ATTRACTIONS: Robert Florence of Historic New Orleans Walking Tours guides visitors through one of the city's elaborate above-ground cemeteries on daily tours ($15). Take a ride on the St. Charles Avenue streetcar , past the mansions of the Garden District. At $1 a ride, the 13-mile round-trip jaunt is one of New Orleans' big bargains. Brave the heat and venture into a swamp. One of the best tours is through Honey Island Swamp Tours ($20 adults; $10 children).

New Orleans has been flirting with catastrophe ever since explorer Jean Baptiste Le Moyne de Bienville ignored the advice of French engineers and in 1718 founded what became the French Quarter. Fires twice leveled the city in the 18th century. Epidemics killed tens of thousands in the 19th century. Tropical downpours regularly drop sheets of rain and turn streets into rivers.

During its first 100 years, New Orleans was ruled by France, then Spain, then France again, before finally becoming American. Its multi-culture, multi-ethnic origins are readily apparent in this city that was never homogenized - or pasteurized. It's truly one of a kind.

Market Center distribution: an idea whose time has come?

Fear and uncertainty go along with the new economy, as robust and eye-opening as it may be. There are new ways of doing business, and some of the old ways in jeopardy.

Even the age-old term "two step distribution system" is under attack. The term itself sounds antiquated, and redundant. Why have two steps instead of one? Doesn't that imply extra time, extra cost, and maybe an extra step that could be eliminated?

The idea was championed by, among others, Jim Truesdell, Brauer Supply Co., St. Louis, and NHRAW president-elect Scott Nicholson, Empire Gas & Electric Equipment Co., Denver. To show their support for the concept, many wholesalers at the NHRAW summer meeting in Myrtle Beach, S.C., wore lapel buttons stating simply: MCD NHRAW.
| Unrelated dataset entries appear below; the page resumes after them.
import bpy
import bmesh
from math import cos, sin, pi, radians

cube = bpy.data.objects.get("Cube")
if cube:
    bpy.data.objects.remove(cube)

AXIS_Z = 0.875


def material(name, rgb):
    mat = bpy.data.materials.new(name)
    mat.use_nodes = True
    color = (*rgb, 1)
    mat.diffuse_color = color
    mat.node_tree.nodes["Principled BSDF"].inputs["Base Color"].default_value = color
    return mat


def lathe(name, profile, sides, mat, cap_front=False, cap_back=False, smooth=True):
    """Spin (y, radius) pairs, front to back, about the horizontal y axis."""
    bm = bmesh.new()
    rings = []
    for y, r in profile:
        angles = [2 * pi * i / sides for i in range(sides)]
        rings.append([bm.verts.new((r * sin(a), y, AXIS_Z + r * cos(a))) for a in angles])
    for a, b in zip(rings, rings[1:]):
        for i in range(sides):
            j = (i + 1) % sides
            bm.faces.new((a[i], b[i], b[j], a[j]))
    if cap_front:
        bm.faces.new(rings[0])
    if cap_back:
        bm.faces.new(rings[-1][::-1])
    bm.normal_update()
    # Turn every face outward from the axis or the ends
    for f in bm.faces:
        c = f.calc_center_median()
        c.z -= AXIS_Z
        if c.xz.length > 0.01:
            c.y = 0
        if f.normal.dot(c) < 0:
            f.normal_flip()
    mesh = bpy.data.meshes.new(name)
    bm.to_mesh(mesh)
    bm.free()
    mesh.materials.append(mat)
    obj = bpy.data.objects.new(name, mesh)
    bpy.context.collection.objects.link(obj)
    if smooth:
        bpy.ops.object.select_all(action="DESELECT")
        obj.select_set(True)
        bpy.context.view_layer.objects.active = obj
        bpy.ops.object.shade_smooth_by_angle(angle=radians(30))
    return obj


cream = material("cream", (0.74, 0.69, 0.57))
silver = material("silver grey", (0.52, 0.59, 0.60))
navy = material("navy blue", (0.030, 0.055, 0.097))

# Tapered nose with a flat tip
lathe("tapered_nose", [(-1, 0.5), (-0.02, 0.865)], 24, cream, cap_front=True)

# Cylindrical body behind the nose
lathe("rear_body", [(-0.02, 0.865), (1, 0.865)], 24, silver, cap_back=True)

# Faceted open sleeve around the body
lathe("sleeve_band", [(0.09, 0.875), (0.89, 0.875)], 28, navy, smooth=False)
Market center distribution gives a more accurate impression of the crucial role wholesalers and distributors play in an industry as vast and diverse as hvacr. This was a recurring topic of discussion at the two day annual summer meeting held here and is a continuing topic at this four day convention in December.